Email Charity number:1139383 President: Sir Paul Nurse

Keeping time for better nitrogen fixation

Dr Emma Picot
Warwick University School of Life Sciences
Plants, like people, have a body (circadian) clock that allows them to time their processes to the natural environment. Dr Emma Picot and her team at Warwick University School of Life Science have recently discovered that if this circadian clock is dysfunctional, their ability to form relationships with rhizobia is reduced. Many commonly grown food crops have dysfunctional circadian clocks, and in the case of legumes, this may impact on their interaction with Rhizobia. This project, funded by the Medical and Life Sciences Research Fund will develop a set of tools to investigate how the rhizobia are affected by the mistiming of plant circadian rhythms. If we can better understand how the respective timings of plant and rhizobial rhythms affects the formation of the symbiotic relationship, we will be able to optimise rhizobial rhythms to match those of the crop host, in order to maximise nitrogen fixation.

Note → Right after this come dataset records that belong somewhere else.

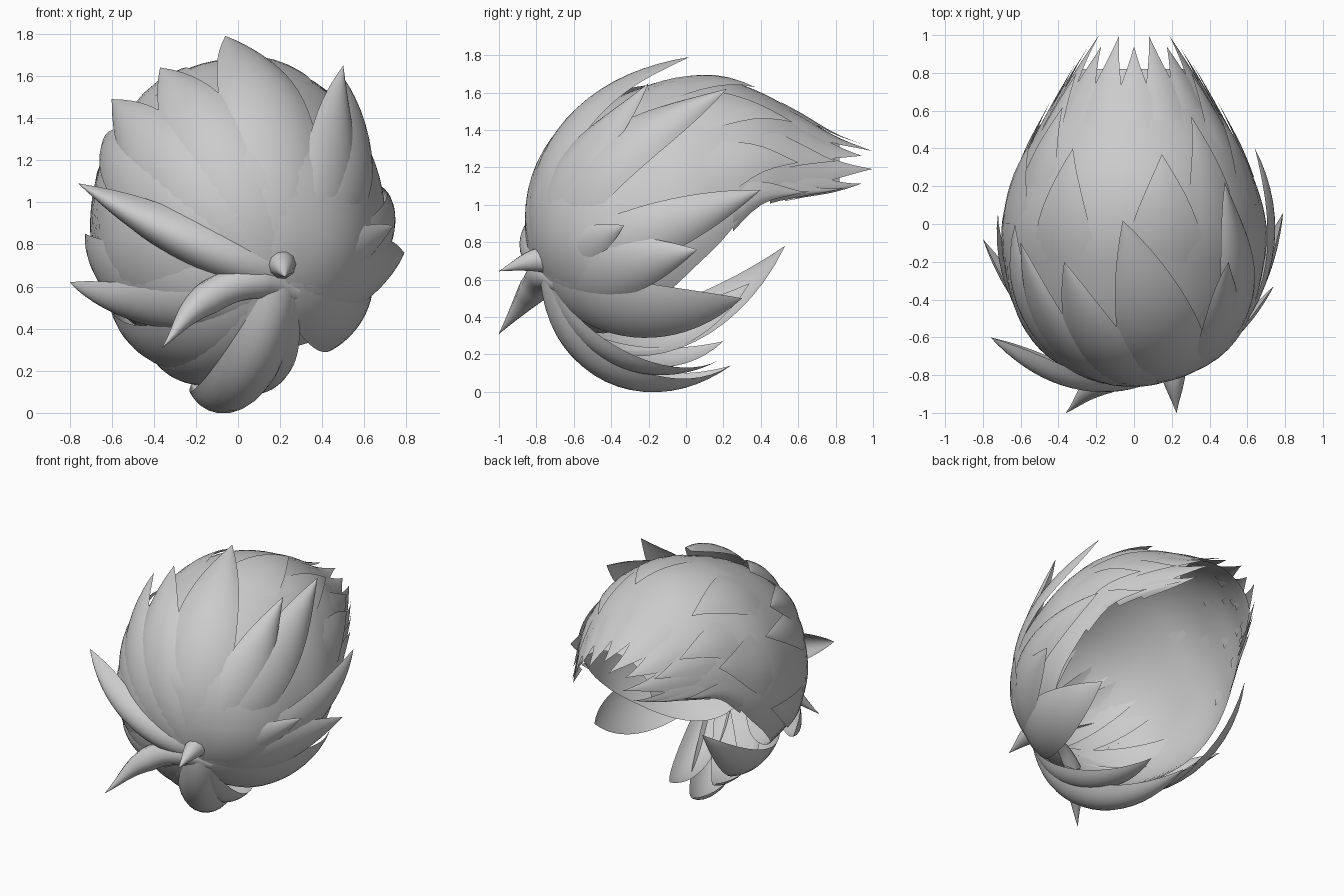
import bpy, math, random
from mathutils import Vector as V

if "Cube" in bpy.data.objects:
    bpy.data.objects.remove(bpy.data.objects["Cube"])

random.seed(4)
C, R = V((0, -0.1, 0.9)), V((0.71, 0.755, 0.78))     # guide ellipsoid of the head
ROOT = V((0.21, -0.77, 0.64))                        # point where all locks meet

# Shell cross-sections: y, half width, top z, middle z, bottom z, half opening angle
SECT = [(-0.86, 0.01, 0.94, 0.93, 0.92, 180), (-0.82, 0.23, 1.16, 0.90, 0.68, 180),
        (-0.70, 0.46, 1.36, 0.86, 0.48, 180), (-0.50, 0.61, 1.51, 0.84, 0.30, 165),
        (-0.20, 0.69, 1.64, 0.86, 0.22, 130), (0.00, 0.70, 1.68, 0.90, 0.24, 115),
        (0.20, 0.65, 1.67, 0.95, 0.40, 104), (0.40, 0.56, 1.60, 1.05, 0.80, 95),
        (0.60, 0.44, 1.49, 1.07, 0.95, 93), (0.80, 0.31, 1.36, 1.09, 1.00, 93),
        (1.00, 0.17, 1.27, 1.13, 1.05, 93)]


def section(y):
    i = max(i for i in range(len(SECT) - 1) if SECT[i][0] <= y or i == 0)
    p, q = SECT[i], SECT[i + 1]
    o, r = SECT[max(i - 1, 0)], SECT[min(i + 2, len(SECT) - 1)]
    h = q[0] - p[0]
    t = (y - p[0]) / h
    out = []
    for k in range(1, 6):
        m0 = (q[k] - o[k]) / (q[0] - o[0]) * h
        m1 = (r[k] - p[k]) / (r[0] - p[0]) * h
        out.append((2*t**3 - 3*t*t + 1) * p[k] + (t**3 - 2*t*t + t) * m0
                   + (3*t*t - 2*t**3) * q[k] + (t**3 - t*t) * m1)
    return out


def shell_point(y, deg, lift=0.0):
    w, zt, zc, zb, _ = section(y)
    a = math.radians(deg)
    h = zt - zc if math.cos(a) > 0 else zc - zb
    return V(((w + lift) * math.sin(a), y, zc + (h + lift) * math.cos(a)))


def grid_object(name, rows):
    n = len(rows[0])
    verts = [p for r in rows for p in r]
    faces = [(i*n + j, i*n + j + 1, (i+1)*n + j + 1, (i+1)*n + j)
             for i in range(len(rows) - 1) for j in range(n - 1)]
    me = bpy.data.meshes.new(name)
    me.from_pydata(verts, [], faces)
    me.shade_smooth()
    ob = bpy.data.objects.new(name, me)
    bpy.context.collection.objects.link(ob)
    return ob


def to_sphere(p):
    d = p - C
    return V((d.x / R.x, d.y / R.y, d.z / R.z))


def lock(name, tip, width, bump=0.03, power=3, hug=1.0, n=20):
    """Leaf-shaped lock over the guide ellipsoid; hug pulls its edges to the shell."""
    a, b = to_sphere(ROOT), to_sphere(V(tip))
    sa, sb = a.length, b.length
    a.normalize()
    b.normalize()
    rows = []
    for i in range(n + 1):
        t = i / n
        d = a.slerp(b, t)
        side = a.cross(b).normalized()
        s = sa + (1.0 - sa) * min(1, 4 * t) + (sb - 1.0) * t**power + bump * math.sin(math.pi * t)
        w = width * 1.5 * (t + 0.05)**0.65 * (1 - t**1.8)
        row = []
        for j in range(-5, 6):
            v = j / 5
            k = v * v * (1 - t**4)
            e = (d + side * v * w).normalized() * (s - k * (hug * max(0, s - 1) + 0.06 * w))
            row.append(C + V((e.x * R.x, e.y * R.y, e.z * R.z)))
        rows.append(row)
    return grid_object(name, rows)


def spike(name, y0, y1, deg, half, lift=0.03):
    """Pointed strand lying on the shell, tip slightly raised."""
    rows = []
    for i in range(9):
        t = i / 8
        rows.append([shell_point(y0 + (y1 - y0) * t, deg + half * v * (1 - t**1.6),
                                 0.004 + lift * t - 0.012 * v * v * (1 - t))
                     for v in (-1, -0.5, 0, 0.5, 1)])
    return grid_object(name, rows)


def horn(name, pts, radii):
    """Free-standing tapered tuft."""
    cu = bpy.data.curves.new(name, 'CURVE')
    cu.dimensions = '3D'
    cu.bevel_depth = 1.0
    cu.bevel_resolution = 3
    cu.resolution_u = 8
    sp = cu.splines.new('BEZIER')
    sp.bezier_points.add(len(pts) - 1)
    for bp, p, r in zip(sp.bezier_points, pts, radii):
        bp.co, bp.radius = p, r
        bp.handle_left_type = bp.handle_right_type = 'AUTO'
    bpy.context.collection.objects.link(bpy.data.objects.new(name, cu))


# Main hair shell, open at the lower back
ys = [-0.86 + 0.06 * (i / 6)**1.5 for i in range(6)] + [-0.80 + 1.62 * i / 36 for i in range(37)]
grid_object("hair_shell", [[shell_point(y, section(y)[4] * (j / 24 - 1)) for j in range(49)] for y in ys])

# Large locks over the crown
for tip, w in [((-0.06, 0.02, 1.79), 0.46), ((0.50, -0.20, 1.65), 0.30),
               ((-0.37, -0.20, 1.64), 0.38), ((-0.60, -0.10, 1.49), 0.36),
               ((0.48, 0.22, 1.62), 0.34), ((-0.63, 0.0, 1.32), 0.34)]:
    lock("crown_lock", tip, w, bump=0.015, power=5)

# Side locks, right then left
for tip, w in [((0.64, 0.40, 1.08), 0.28), ((0.79, 0.06, 0.76), 0.32), ((0.74, -0.33, 0.89), 0.20),
               ((0.52, 0.30, 0.50), 0.36),
               ((-0.72, 0.06, 0.85), 0.34), ((-0.80, -0.08, 0.62), 0.22),
               ((-0.50, 0.53, 0.78), 0.34), ((-0.54, 0.34, 0.58), 0.34)]:
    lock("side_lock", tip, w, bump=0.01, hug=0.9)

# Raised left strand and locks curling under the chin
lock("raised_strand", (-0.76, -0.60, 1.09), 0.20, bump=0.06, power=2.5, hug=1.1)
lock("under_lock", (-0.22, 0.24, 0.14), 0.30, bump=0.155, hug=0.8)
lock("under_lock", (0.0, 0.18, 0.17), 0.24, bump=0.06)
lock("under_lock", (-0.38, 0.20, 0.27), 0.34, bump=0.02)

# Forelock and small root tuft
horn("forelock", [(0.27, -0.66, 0.58), (0.10, -0.74, 0.63), (-0.15, -0.82, 0.54), (-0.36, -1.0, 0.31)],
     [0.06, 0.09, 0.08, 0.001])
horn("root_tuft", [(0.20, -0.72, 0.71), (0.21, -0.82, 0.70), (0.225, -1.0, 0.645)], [0.085, 0.06, 0.001])

# Layered strand tips on the back of the crown
for y0, y1, deg, half in [(-0.2, 0.40, -33, 16), (-0.2, 0.37, 14, 18), (0.0, 0.57, 38, 14),
                          (0.0, 0.42, -72, 18), (0.1, 0.60, 70, 14), (0.2, 0.62, -55, 14)]:
    spike("layer_tip", y0, y1, deg, half, 0.03)

# Jagged tail rim in broad irregular points
for i in range(9):
    deg = -92 + 23 * i
    spike("tail_tip", random.uniform(0.5, 0.62), (0.94, 0.998)[i % 2], deg, 17, 0.025)
for s in (-1, 1):
    spike("rim_tip", 0.25, 0.66, 92 * s, 12, 0.03)
    spike("rim_tip", 0.45, 0.85, 94 * s, 12, 0.03)
    spike("rim_tip", 0.40, 0.80, 62 * s, 14, 0.03)
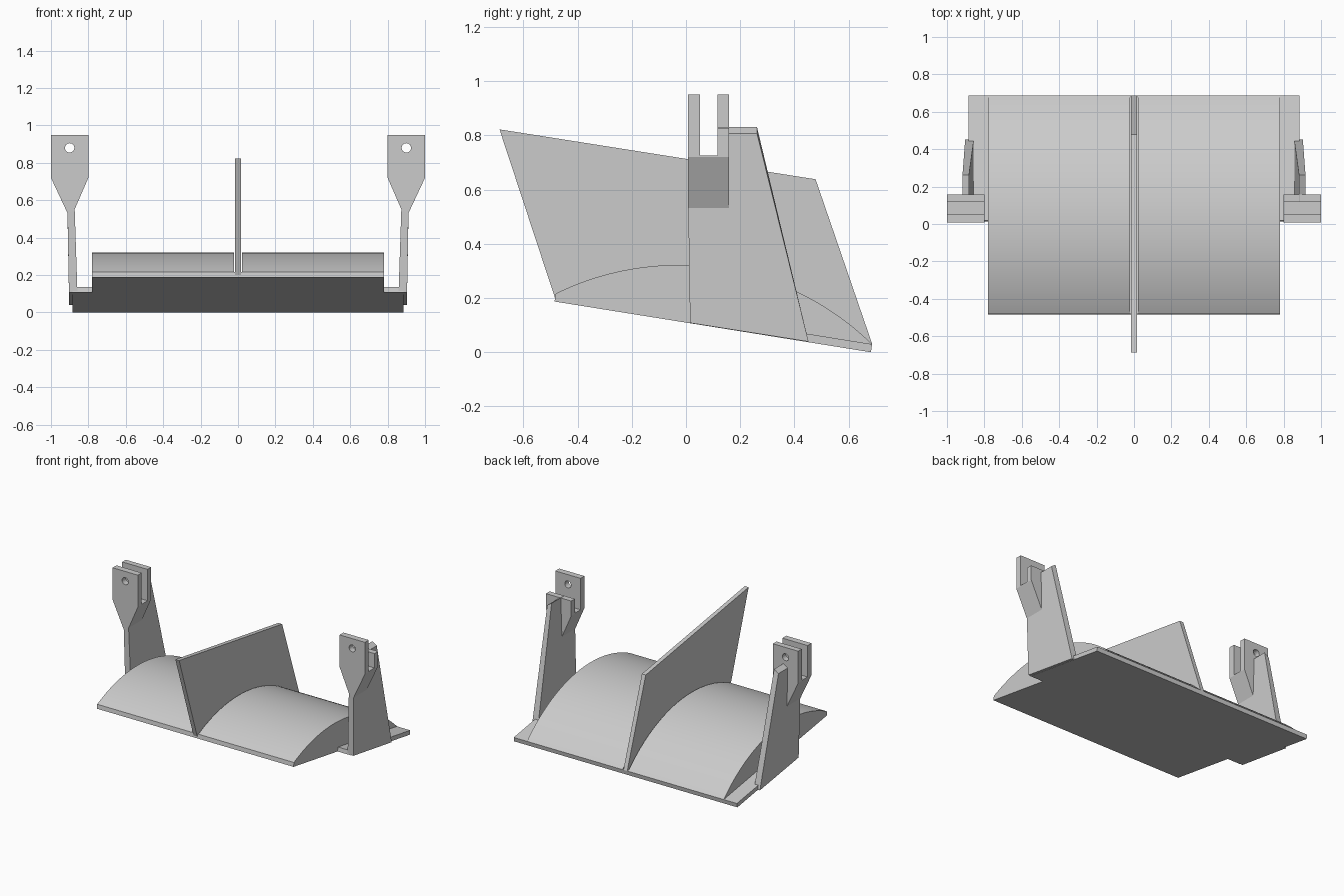
import bpy, bmesh, math
from mathutils import Vector

cube = bpy.data.objects.get("Cube")
if cube:
    bpy.data.objects.remove(cube, do_unlink=True)

grey = bpy.data.materials.new("light_grey")
grey.use_nodes = True
colour = (0.6, 0.6, 0.6, 1)
grey.diffuse_color = colour
grey.node_tree.nodes["Principled BSDF"].inputs["Base Color"].default_value = colour


def loft(name, ring_a, ring_b):
    """Solid between two matching outlines."""
    bm = bmesh.new()
    a = [bm.verts.new(p) for p in ring_a]
    b = [bm.verts.new(p) for p in ring_b]
    bm.faces.new(a)
    bm.faces.new(b)
    n = len(a)
    for i in range(n):
        j = (i + 1) % n
        bm.faces.new((a[i], a[j], b[j], b[i]))
    bmesh.ops.recalc_face_normals(bm, faces=bm.faces)
    mesh = bpy.data.meshes.new(name)
    bm.to_mesh(mesh)
    bm.free()
    mesh.materials.append(grey)
    obj = bpy.data.objects.new(name, mesh)
    bpy.context.collection.objects.link(obj)
    return obj


def side_prism(name, profile, x0, x1):
    return loft(name, [(x0, y, z) for y, z in profile], [(x1, y, z) for y, z in profile])


def box(name, x0, x1, y0, y1, z0, z1):
    return side_prism(name, [(y0, z0), (y1, z0), (y1, z1), (y0, z1)], x0, x1)


def cut(obj, cutter):
    """Subtract the cutter and discard it."""
    cutter.hide_render = True
    mod = obj.modifiers.new("cut", "BOOLEAN")
    mod.operation = "DIFFERENCE"
    mod.solver = "EXACT"
    mod.object = cutter
    bpy.context.view_layer.objects.active = obj
    bpy.ops.object.modifier_apply(modifier=mod.name)
    bpy.data.objects.remove(cutter, do_unlink=True)


# Tilted base plate, wider at the back
low_front, low_back = Vector((-0.485, 0.187)), Vector((0.682, 0.0))
along = (low_back - low_front).normalized()
up = Vector((-along.y, along.x)) * 0.03
step = low_front + along * 0.505


def plan_ring(offset):
    outline = [(0.78, low_front), (0.78, step), (0.885, step), (0.885, low_back)]
    pts = [(x, *(p + offset)) for x, p in outline]
    return pts + [(-x, y, z) for x, y, z in reversed(pts)]


loft("base_plate", plan_ring(Vector((0, 0))), plan_ring(up))

# Two curved humps separated by a narrow slot
start, end = low_front + up, low_back + up
half, rise = (end - start).length / 2, 0.188
radius = (half ** 2 + rise ** 2) / (2 * rise)
sweep = math.asin(half / radius)
centre = (start + end) / 2 + up.normalized() * (rise - radius)
arc = []
for i in range(49):
    t = -sweep + 2 * sweep * i / 48
    arc.append(centre + along * radius * math.sin(t) + up.normalized() * radius * math.cos(t))
for side, name in ((1, "left_hump"), (-1, "right_hump")):
    hump = side_prism(name, arc, side * 0.022, side * 0.78)
    bpy.ops.object.select_all(action="DESELECT")
    hump.select_set(True)
    bpy.context.view_layer.objects.active = hump
    bpy.ops.object.shade_smooth_by_angle(angle=math.radians(20))

# Upright centre fin
side_prism("centre_fin", [(-0.688, 0.822), (0.478, 0.638), (0.687, 0.03), (0.68, 0.005),
                          (-0.48, 0.19)], -0.015, 0.015)

# Side arms leaning outward, each carrying a forked lug
arm_profile = [(0.015, 0.108), (0.008, 0.56), (0.008, 0.725), (0.12, 0.725),
               (0.12, 0.83), (0.262, 0.83), (0.452, 0.039)]
lug_profile = [(0.8, 0.95), (1.0, 0.95), (1.0, 0.72), (0.911, 0.53),
               (0.874, 0.55), (0.8, 0.72)]
for side, label in ((1, "left"), (-1, "right")):
    inner = [(side * (0.855 + 0.033 * z), y, z) for y, z in arm_profile]
    outer = [(side * (0.902 + 0.018 * z), y, min(z, 0.807)) for y, z in arm_profile]
    loft(label + "_arm", inner, outer)

    lug = loft(label + "_lug", [(side * x, 0.008, z) for x, z in lug_profile],
               [(side * x, 0.158, z) for x, z in lug_profile])
    cut(lug, box("slot_cutter", side * 0.7, side * 1.1, 0.052, 0.117, 0.725, 1.1))
    hole = [(side * 0.9 + 0.025 * math.cos(a), 0.88 + 0.025 * math.sin(a))
            for a in (math.tau * i / 24 for i in range(24))]
    cut(lug, loft("pin_hole_cutter", [(x, -0.1, z) for x, z in hole],
                  [(x, 0.3, z) for x, z in hole]))
    # The left rear prong is shorter
    if side == 1:
        cut(lug, box("prong_cutter", 0.7, 1.1, 0.1, 0.3, 0.828, 1.1))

Supporting carefully selected research projects in Warwickshire universities, hospitals and Wellesbourne Crop Centre